With a rambunctious puppy, I didn’t feel bad about the yard sale rug getting a little chewed up around the edges. But the Target rug that I paid full price for? I nearly cried when I saw the corner all ripped and frayed. Tilly got her nose smacked, and I, overwhelmed with having my house for sale and my little sister’s wedding coming up and my step-dad’s cancer and the stress at work, I felt like my nose had been smacked too.
Why fix it? I thought. It will just get chewed up again. So for months now, I have walked over the rug with the frayed corner, a little too frayed myself to really care.
With the threaded needle in one hand, I pulled the rug onto my lap, dirt and dog hair shaking down on my pants, the bench, the floor. I wasn’t really sure how to fix it now that the weave had been disrupted, and I just had that thread and a needle. I considered again just throwing it out, even at that late stage, because honestly, I have the money to buy a new one. I also considering washing it, folding it up, and taking it down to my mom’s house. She’s always good at fixing torn up things.

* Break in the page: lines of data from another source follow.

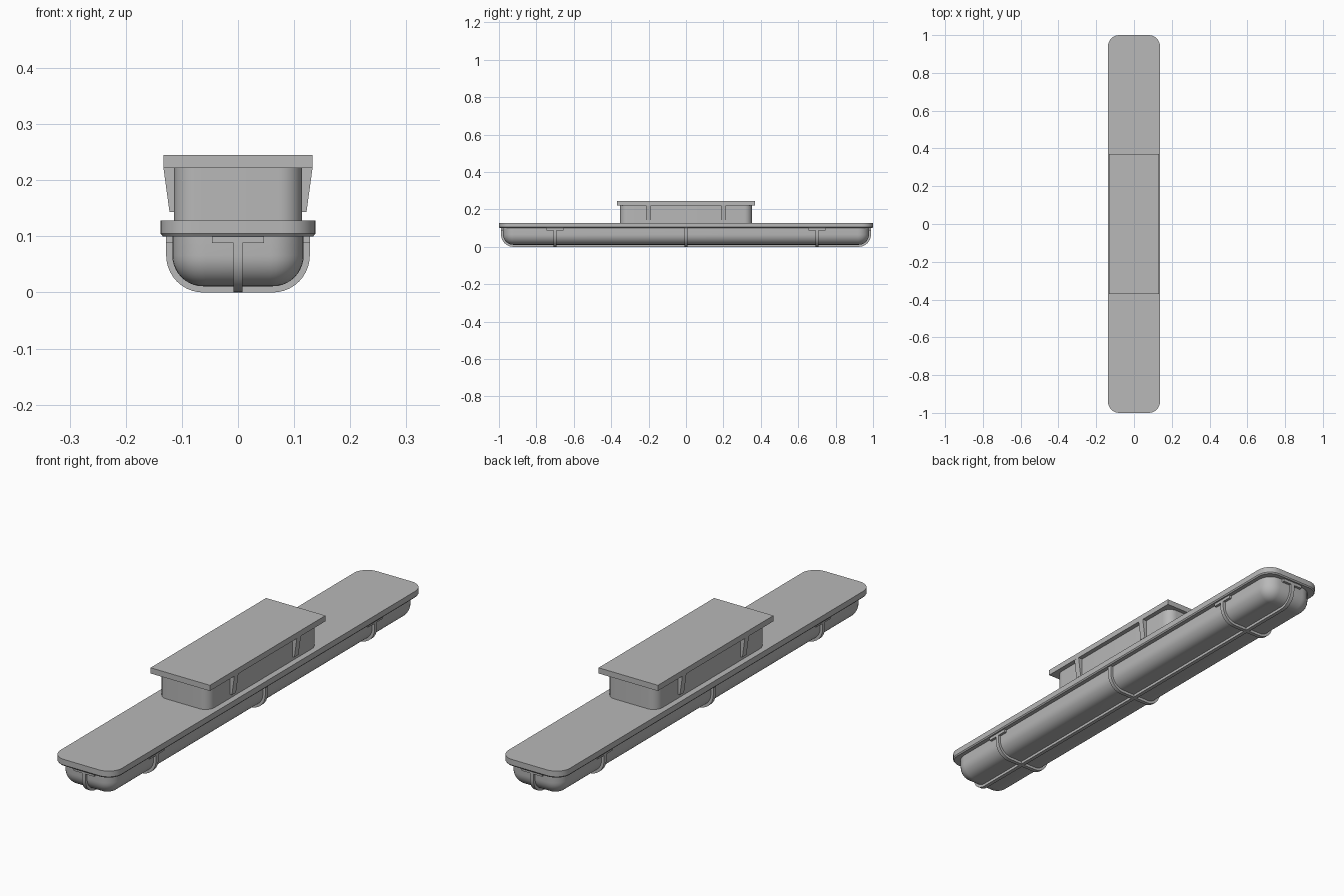
import bpy
import bmesh
from math import sin, cos, pi, radians

cube = bpy.data.objects.get("Cube")
if cube:
    bpy.data.objects.remove(cube, do_unlink=True)

grey = bpy.data.materials.new("matte grey")
grey.use_nodes = True
COLOR = (0.48, 0.48, 0.48, 1)
grey.diffuse_color = COLOR
grey.node_tree.nodes["Principled BSDF"].inputs["Base Color"].default_value = COLOR


def finish(name, bm):
    bmesh.ops.recalc_face_normals(bm, faces=bm.faces)
    mesh = bpy.data.meshes.new(name)
    bm.to_mesh(mesh)
    bm.free()
    mesh.materials.append(grey)
    obj = bpy.data.objects.new(name, mesh)
    bpy.context.collection.objects.link(obj)
    bpy.ops.object.select_all(action="DESELECT")
    obj.select_set(True)
    bpy.context.view_layer.objects.active = obj
    bpy.ops.object.shade_smooth_by_angle(angle=radians(30))
    return obj


def rounded_rect(hx, hy, r, steps=8):
    pts = []
    for i, (sx, sy) in enumerate([(1, 1), (-1, 1), (-1, -1), (1, -1)]):
        for k in range(steps + 1):
            a = (i + k / steps) * pi / 2
            pts.append((sx * (hx - r) + r * cos(a), sy * (hy - r) + r * sin(a)))
    return pts


def loft(name, hx, hy, r, levels):
    """Stack rounded rectangles; levels are (height, inset)."""
    bm = bmesh.new()
    rings = []
    for z, inset in levels:
        outline = rounded_rect(hx - inset, hy - inset, max(r - inset, 0.004))
        rings.append([bm.verts.new((x, y, z)) for x, y in outline])
    n = len(rings[0])
    for low, high in zip(rings, rings[1:]):
        for i in range(n):
            j = (i + 1) % n
            bm.faces.new((low[i], low[j], high[j], high[i]))
    bm.faces.new(rings[0])
    bm.faces.new(rings[-1])
    return finish(name, bm)


def box(name, x, y, z):
    """Box from (min, max) pairs."""
    bm = bmesh.new()
    bmesh.ops.create_cube(bm, size=1)
    for v in bm.verts:
        v.co = [lo + (c + 0.5) * (hi - lo) for c, (lo, hi) in zip(v.co, (x, y, z))]
    return finish(name, bm)


def extrude_profile(name, pts, width, centre=0, along="y"):
    """Extrude a side profile of (u, z) points across the given axis."""
    bm = bmesh.new()
    sides = []
    for d in (centre - width / 2, centre + width / 2):
        sides.append([bm.verts.new((u, d, z) if along == "y" else (d, u, z)) for u, z in pts])
    a, b = sides
    n = len(pts)
    for i in range(n):
        j = (i + 1) % n
        bm.faces.new((a[i], a[j], b[j], b[i]))
    bm.faces.new(a)
    bm.faces.new(b)
    return finish(name, bm)


def u_curve(half, bottom, r, top, steps=10):
    """U-shaped line from upper left, round the bottom, to upper right."""
    right = [(half - r + r * sin(k / steps * pi / 2),
              bottom + r - r * cos(k / steps * pi / 2)) for k in range(steps + 1)]
    right.append((half, top))
    return [(-u, z) for u, z in reversed(right)] + right


LENS_X, LENS_Y, LENS_Z = 0.117, 0.978, 0.011
ROUND, RIB, RIB_W, RIM_Z = 0.055, 0.011, 0.016, 0.102

# Main tray plate with a small bevel on its lower edge
loft("mounting_tray", 0.138, 1.0, 0.06, [(0.1, 0.004), (0.105, 0), (0.128, 0)])

# Long rounded lens cover
curve = [(LENS_Z + ROUND * (1 - cos(a)), ROUND * (1 - sin(a)))
         for a in [k / 10 * pi / 2 for k in range(11)]]
loft("lens_cover", LENS_X, LENS_Y, ROUND + 0.004, curve + [(RIM_Z, 0)])


# Guard ribs wrapped around the lens
def rib(name, half, centre, along):
    outer = u_curve(half + RIB, 0, ROUND + RIB, RIM_Z)
    inner = u_curve(half - 0.002, LENS_Z + 0.002, ROUND, RIM_Z)
    extrude_profile(name, outer + inner[::-1], RIB_W, centre, along)


for label, y in (("front", -0.7), ("middle", 0), ("back", 0.7)):
    rib(label + "_cross_rib", LENS_X, y, "y")
rib("long_rib", LENS_Y, 0, "x")

# Clip tabs where the ribs meet the tray
TAB, TAB_Z = 0.046, (0.088, RIM_Z)
for s, side in ((1, "left"), (-1, "right")):
    xs = sorted((s * (LENS_X - 0.002), s * (LENS_X + RIB)))
    for label, y in (("front", -0.7), ("back", 0.7)):
        box(f"{label}_{side}_tab", xs, (y - TAB, y + TAB), TAB_Z)
for s, label in ((-1, "front"), (1, "back")):
    ys = sorted((s * (LENS_Y - 0.002), s * (LENS_Y + RIB)))
    box(label + "_end_tab", (-TAB, TAB), ys, TAB_Z)

# Raised housing and its flat top plate
loft("upper_housing", 0.114, 0.353, 0.04, [(0.127, 0), (0.223, 0)])
box("top_plate", (-0.133, 0.133), (-0.37, 0.37), (0.222, 0.245))

# Tapered brackets under the top plate
for s, side in ((1, "left"), (-1, "right")):
    wedge = [(s * x, z) for x, z in
             ((0.112, 0.223), (0.133, 0.223), (0.122, 0.143), (0.112, 0.143))]
    for label, y in (("front", -0.2), ("back", 0.2)):
        extrude_profile(f"{label}_{side}_bracket", wedge, 0.026, y)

But I want to be good at fixing torn up things, too, I reminded myself. I want to hold broken, ripped things in my hands and with simple tools and simple attention make them whole again. I can figure this out, I tell myself, looking at the frayed mess.

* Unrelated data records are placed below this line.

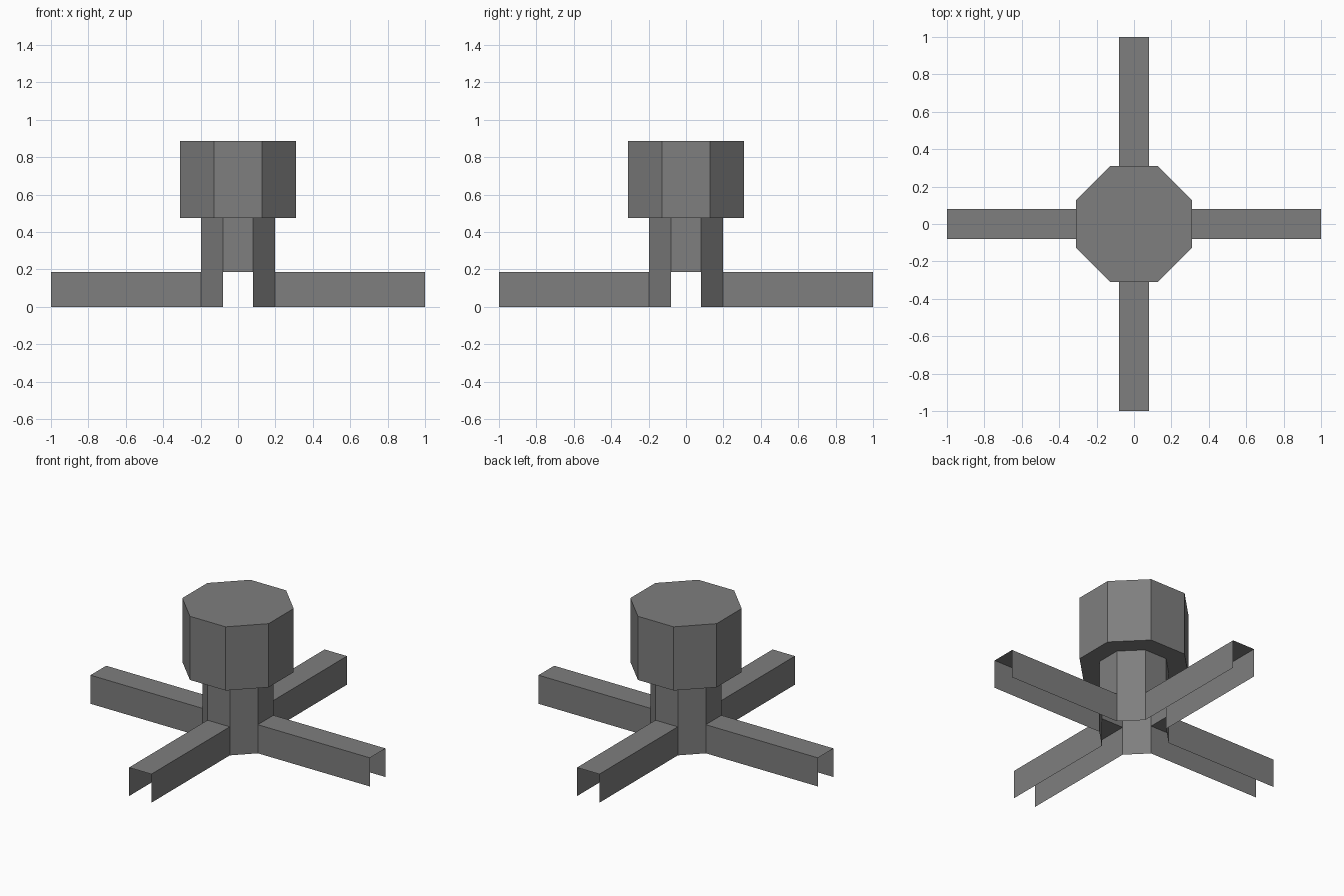
import bpy, bmesh, math
from mathutils import Matrix, Vector

if "Cube" in bpy.data.objects:
    bpy.data.objects.remove(bpy.data.objects["Cube"])

ARM_H, NECK_TOP, CAP_TOP = 0.185, 0.475, 0.887
NECK_R, NECK_S = 0.198, 0.08      # octagon apothem and half width of its axis sides
CAP_R, CAP_S = 0.309, 0.128

grey = bpy.data.materials.new("mid grey")
grey.diffuse_color = (0.21, 0.21, 0.21, 1)
grey.use_nodes = True
grey.node_tree.nodes["Principled BSDF"].inputs["Base Color"].default_value = grey.diffuse_color


def finish(bm, name):
    mesh = bpy.data.meshes.new(name)
    bm.to_mesh(mesh)
    bm.free()
    mesh.materials.append(grey)
    obj = bpy.data.objects.new(name, mesh)
    bpy.context.collection.objects.link(obj)
    return obj


def octagon(bm, r, s, z):
    ring = []
    for k in range(4):
        turn = Matrix.Rotation(k * math.pi / 2, 3, 'Z')
        ring += [bm.verts.new(turn @ Vector((r, y, z))) for y in (-s, s)]
    return ring


def walls(bm, lo, hi, sides=range(8)):
    for i in sides:
        j = (i + 1) % 8
        bm.faces.new((lo[i], lo[j], hi[j], hi[i]))


# Hollow neck: only the diagonal sides reach the ground, arms open into it
bm = bmesh.new()
rings = [octagon(bm, NECK_R, NECK_S, z) for z in (0, ARM_H, NECK_TOP)]
walls(bm, rings[0], rings[1], range(1, 8, 2))
walls(bm, rings[1], rings[2])
finish(bm, "neck")

# Octagonal head with a ledge underneath
bm = bmesh.new()
rings = [octagon(bm, NECK_R, NECK_S, NECK_TOP),
         octagon(bm, CAP_R, CAP_S, NECK_TOP),
         octagon(bm, CAP_R, CAP_S, CAP_TOP)]
walls(bm, rings[0], rings[1])
walls(bm, rings[1], rings[2])
bm.faces.new(rings[2])
finish(bm, "head")

# Four channel arms, open below and at both ends
profile = [(-NECK_S, 0), (-NECK_S, ARM_H), (NECK_S, ARM_H), (NECK_S, 0)]
for k, side in enumerate(("right", "back", "left", "front")):
    bm = bmesh.new()
    turn = Matrix.Rotation(k * math.pi / 2, 3, 'Z')
    inner, outer = [[bm.verts.new(turn @ Vector((x, y, z))) for y, z in profile]
                    for x in (NECK_R, 1.0)]
    for i in range(3):
        bm.faces.new((inner[i], outer[i], outer[i + 1], inner[i + 1]))
    finish(bm, side + "_arm")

As I start smoothing out the fibers, making sure the blues and the greens and the browns and the yellows are all going in the right direction, I hear the lyrics to Gungor‘s “This is Not the End” from my Pandora station. And somehow I know I was meant to sit here this day, at the end of a painful year, holding onto this little rug that nearly couldn’t be fixed, and figure it out.
This is not the end
This is not the end of this
We will open our eyes wide, wider
This is not our last
This is not our last breath
We will open our mouths wide, wider
And you know you’ll be alright
Oh and you know you’ll be alright
This is not the end
This is not the end of us
We will shine like the stars bright, brighter
I just start sewing. I pull the needle in and out, connecting the ripped up pieces of the rug together with each loop and circle, pulling tight when I put in a whole row of stitches at once. Pieces that originally didn’t even touch each other are now connected as the thread follows the needle everywhere I push it and everywhere I pull it.
It’s not looking too good, this little corner of the rug, but as I keep sewing and adding stitches, the rug itself has resumed the shape of wholeness. And just because I think I should, I go back over the whole area, mimicking the pattern of the weave, hoping to create a little unity.
As I fix the rug, a little corner of me feels healed up and whole again, like what I am binding here on earth is being bound in heaven. And this little act of pulling thread behind a needle over and over again feels like the call to bring wholeness to other broken things. To be merciful, to be shown mercy.
Gungor lyrics from “This is Not the End” from the Ghosts upon the Earth album, Copyright © 2011 Brash Music